The holidays used to be a source of great discontent for me. While everyone else was running around, with what seemed to be endless amounts of energy and enthusiasm, I was struggling with trying to figure out how I was going to find money I didn’t have to buy gifts that had no heart and I felt exhausted.
When kids are small, we seem to feel that we have to get them something big for Christmas they will remember for life.
We up the bar each year by outdoing our awesome idea from last year until eventually we get to the place where we are either out of money, or we have nothing left to get.
If we never start that trend within our family, it will not become a problem later on. If only we had that insight before we started the whole ball of wax.
The guilt I used to feel overshadowed all or most of the joy at this time of year. I never had the money to go out and buy that wonderful new TV, cellphone, or the newest fad. My trick was to go buy a whole bunch of little things that added up to what seemed like a mountain of presents and then worry if they were disappointed or thought I was cheap.
As life would have it, all my worrying was for naught. Turns out that the others in my family never really cared about the gifts.
Imagine that! All those years of stewing and worrying and overspending, all for nothing!
Turns out, all they wanted for Christmas was to be together. As the years have passed, we have become more accustomed to the idea of not buying as many gifts. We buy something small, just one or two items that the person can use or enjoy and only for those who will be around the tree on Christmas morning.
Although I do confess, now that I’m older and the pressure is off, I do enjoy choosing something nice for my grandchildren.
If you are caught in the cycle of “upping the bar” and are starting to dread the holidays, simply stop.
Give yourself permission to stay within your budget. Explain to those who may be disappointed that this holiday isn’t about the presents. It’s about being present. Make gifts together while you play those old favorite songs and get back to basics. After all, Christmas didn’t start out this way; we made it this way and we can take it back to simpler times if we want.

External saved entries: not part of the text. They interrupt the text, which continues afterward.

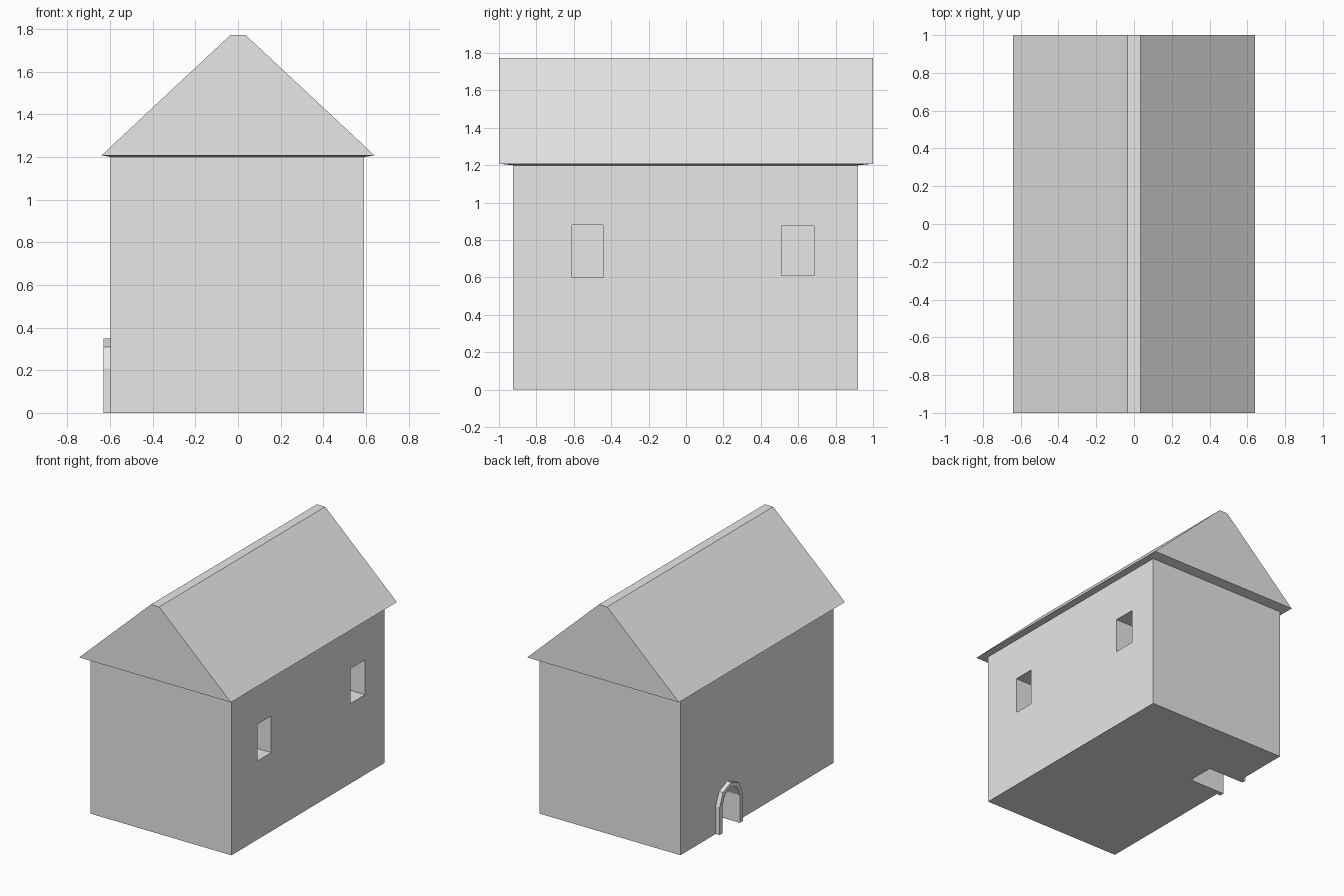
import bpy, bmesh
from math import cos, sin, pi
from mathutils import Vector

cube = bpy.data.objects.get("Cube")
if cube:
    bpy.data.objects.remove(cube, do_unlink=True)

grey = bpy.data.materials.new("plain grey")
grey.use_nodes = True
grey.diffuse_color = (0.8, 0.8, 0.8, 1)
grey.node_tree.nodes["Principled BSDF"].inputs["Base Color"].default_value = (0.8, 0.8, 0.8, 1)


def finish(name, bm):
    bmesh.ops.recalc_face_normals(bm, faces=bm.faces)
    mesh = bpy.data.meshes.new(name)
    bm.to_mesh(mesh)
    bm.free()
    mesh.materials.append(grey)
    obj = bpy.data.objects.new(name, mesh)
    bpy.context.collection.objects.link(obj)
    return obj


def extrude(name, outline, offset):
    """Closed solid from a flat outline pushed along an offset."""
    bm = bmesh.new()
    face = bm.faces.new([bm.verts.new(p) for p in outline])
    result = bmesh.ops.extrude_face_region(bm, geom=[face], use_keep_orig=True)
    moved = [v for v in result["geom"] if isinstance(v, bmesh.types.BMVert)]
    bmesh.ops.translate(bm, verts=moved, vec=Vector(offset))
    return finish(name, bm)


def box(name, x0, x1, y0, y1, z0, z1):
    base = [(x0, y0, z0), (x1, y0, z0), (x1, y1, z0), (x0, y1, z0)]
    return extrude(name, base, (0, 0, z1 - z0))


def cut(target, cutter):
    cutter.hide_render = True
    mod = target.modifiers.new("opening", "BOOLEAN")
    mod.operation = "DIFFERENCE"
    mod.solver = "EXACT"
    mod.object = cutter
    bpy.context.view_layer.objects.active = target
    bpy.ops.object.modifier_apply(modifier=mod.name)
    bpy.data.objects.remove(cutter, do_unlink=True)


# Arched doorway outline: two straight legs and a four-sided curve
DOOR_Y, SPRING = 0.355, 0.21


def arch(x, r, foot):
    curve = [(x, DOOR_Y + r * cos(i * pi / 4), SPRING + r * sin(i * pi / 4)) for i in range(5)]
    return [(x, DOOR_Y + r, foot)] + curve + [(x, DOOR_Y - r, foot)]


# Walls with two window recesses and the door recess
WALL_L, WALL_R, EAVE = -0.597, 0.592, 1.2
walls = box("walls", WALL_L, WALL_R, -0.925, 0.92, 0, EAVE)
for y0, y1, z0, z1 in ((-0.61, -0.445, 0.60, 0.88), (0.51, 0.685, 0.61, 0.875)):
    cut(walls, box("window_cutter", WALL_R - 0.25, WALL_R + 0.1, y0, y1, z0, z1))
cut(walls, extrude("door_cutter", arch(-0.8, 0.105, -0.1), (0.475, 0, 0)))

# Door surround standing out from the wall
inner, outer = arch(-0.63, 0.105, 0), arch(-0.63, 0.14, 0)
extrude("door_surround", outer + inner[::-1], (-0.63 * -1 + WALL_L, 0, 0))

# Roof: blunt-ridged gable block with a slightly sloping soffit
bm = bmesh.new()
ends = []
for y in (-1, 1):
    ends.append([bm.verts.new((x, y, z)) for x, z in
                 ((-0.64, 1.208), (-0.035, 1.773), (0.035, 1.773), (0.64, 1.208))])
front, back = ends
bm.faces.new(front)
bm.faces.new(back)
for i in range(3):
    bm.faces.new((front[i], front[i + 1], back[i + 1], back[i]))
eaves = [front[0], front[3], back[3], back[0]]
soffit = [bm.verts.new(p) for p in ((WALL_L, -0.925, EAVE), (WALL_R, -0.925, EAVE),
                                    (WALL_R, 0.92, EAVE), (WALL_L, 0.92, EAVE))]
for i in range(4):
    j = (i + 1) % 4
    bm.faces.new((eaves[i], eaves[j], soffit[j], soffit[i]))
bm.faces.new(soffit)
finish("roof", bm)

Barbara Bleiler is a certified funeral celebrant and advertising rep for the Grand Forks Gazette